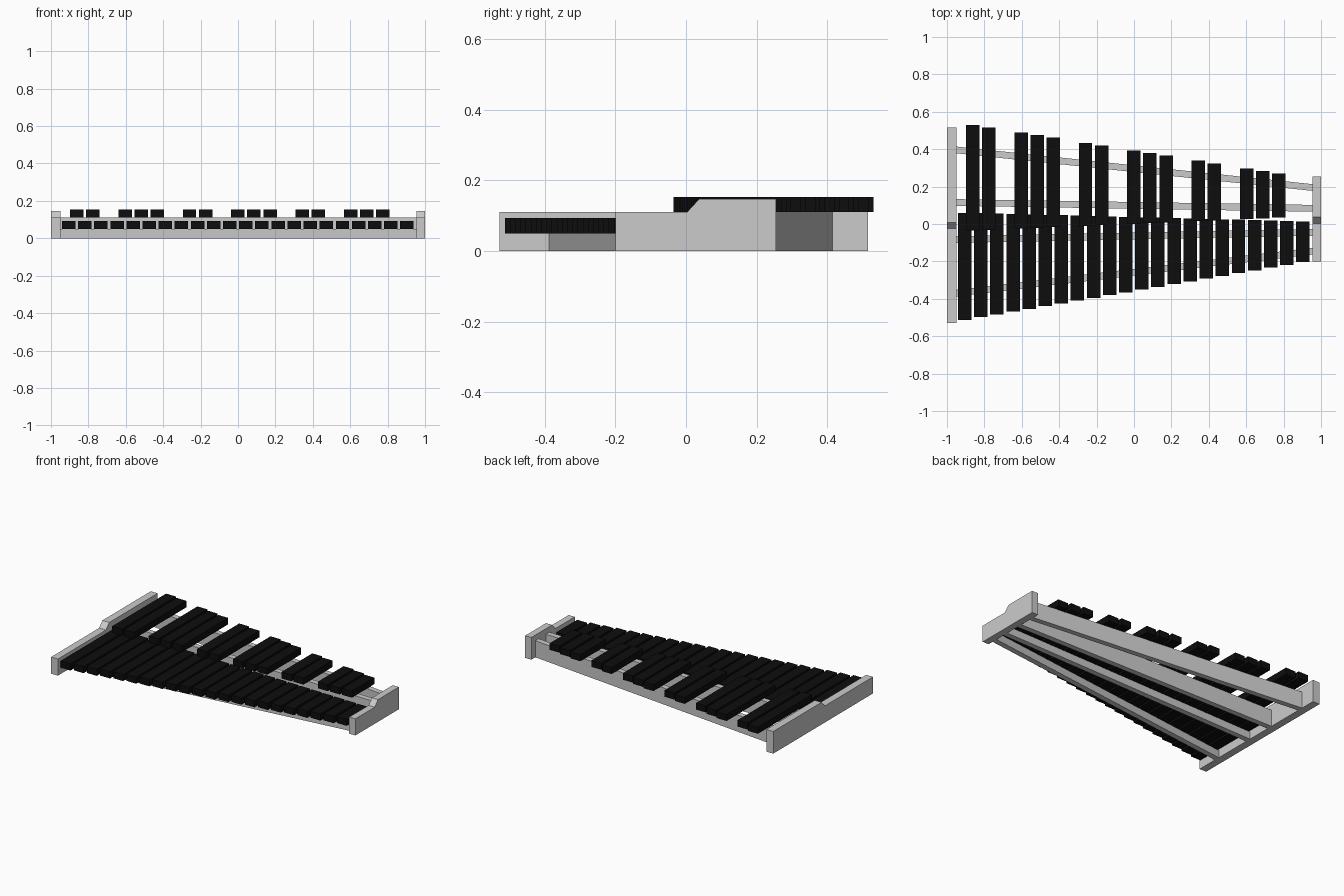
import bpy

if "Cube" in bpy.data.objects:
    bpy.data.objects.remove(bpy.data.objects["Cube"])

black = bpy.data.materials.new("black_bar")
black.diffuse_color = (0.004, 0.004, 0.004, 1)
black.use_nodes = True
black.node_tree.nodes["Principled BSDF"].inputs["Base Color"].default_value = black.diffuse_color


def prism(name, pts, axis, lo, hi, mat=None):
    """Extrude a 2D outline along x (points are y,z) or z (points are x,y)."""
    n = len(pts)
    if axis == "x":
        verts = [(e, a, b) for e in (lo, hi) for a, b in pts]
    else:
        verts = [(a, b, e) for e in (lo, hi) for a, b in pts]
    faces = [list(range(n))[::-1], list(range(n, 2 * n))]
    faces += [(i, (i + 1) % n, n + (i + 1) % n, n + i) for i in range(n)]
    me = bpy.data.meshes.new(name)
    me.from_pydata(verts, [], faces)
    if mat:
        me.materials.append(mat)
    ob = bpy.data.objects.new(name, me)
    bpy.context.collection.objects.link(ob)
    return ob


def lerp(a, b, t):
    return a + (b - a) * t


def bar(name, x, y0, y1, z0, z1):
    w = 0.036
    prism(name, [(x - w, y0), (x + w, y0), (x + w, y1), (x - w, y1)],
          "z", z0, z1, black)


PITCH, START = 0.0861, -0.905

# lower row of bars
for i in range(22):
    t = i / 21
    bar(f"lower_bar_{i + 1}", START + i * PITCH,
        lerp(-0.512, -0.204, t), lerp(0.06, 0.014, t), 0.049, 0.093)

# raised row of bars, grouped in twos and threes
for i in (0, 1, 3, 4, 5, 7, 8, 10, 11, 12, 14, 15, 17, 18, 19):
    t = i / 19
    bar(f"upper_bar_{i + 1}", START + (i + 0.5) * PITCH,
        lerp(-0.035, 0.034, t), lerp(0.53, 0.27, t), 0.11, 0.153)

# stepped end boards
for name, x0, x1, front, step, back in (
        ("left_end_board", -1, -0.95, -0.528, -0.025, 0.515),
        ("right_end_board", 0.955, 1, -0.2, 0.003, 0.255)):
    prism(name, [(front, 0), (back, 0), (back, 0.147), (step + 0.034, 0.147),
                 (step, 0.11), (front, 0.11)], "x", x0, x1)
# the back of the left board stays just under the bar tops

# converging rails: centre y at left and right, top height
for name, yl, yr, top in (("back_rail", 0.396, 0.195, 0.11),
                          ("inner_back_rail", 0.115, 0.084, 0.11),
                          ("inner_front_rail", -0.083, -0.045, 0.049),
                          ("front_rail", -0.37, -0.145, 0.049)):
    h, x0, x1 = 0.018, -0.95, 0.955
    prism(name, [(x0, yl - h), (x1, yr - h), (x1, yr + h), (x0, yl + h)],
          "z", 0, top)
________________________
* [What the task asks]
Every line that holds the word "name" should be copied from the records above.

* [Response for this exercise]
def prism(name, pts, axis, lo, hi, mat=None):
    me = bpy.data.meshes.new(name)
    ob = bpy.data.objects.new(name, me)
def bar(name, x, y0, y1, z0, z1):
    prism(name, [(x - w, y0), (x + w, y0), (x + w, y1), (x - w, y1)],
for name, x0, x1, front, step, back in (
    prism(name, [(front, 0), (back, 0), (back, 0.147), (step + 0.034, 0.147),
for name, yl, yr, top in (("back_rail", 0.396, 0.195, 0.11),
    prism(name, [(x0, yl - h), (x1, yr - h), (x1, yr + h), (x0, yl + h)],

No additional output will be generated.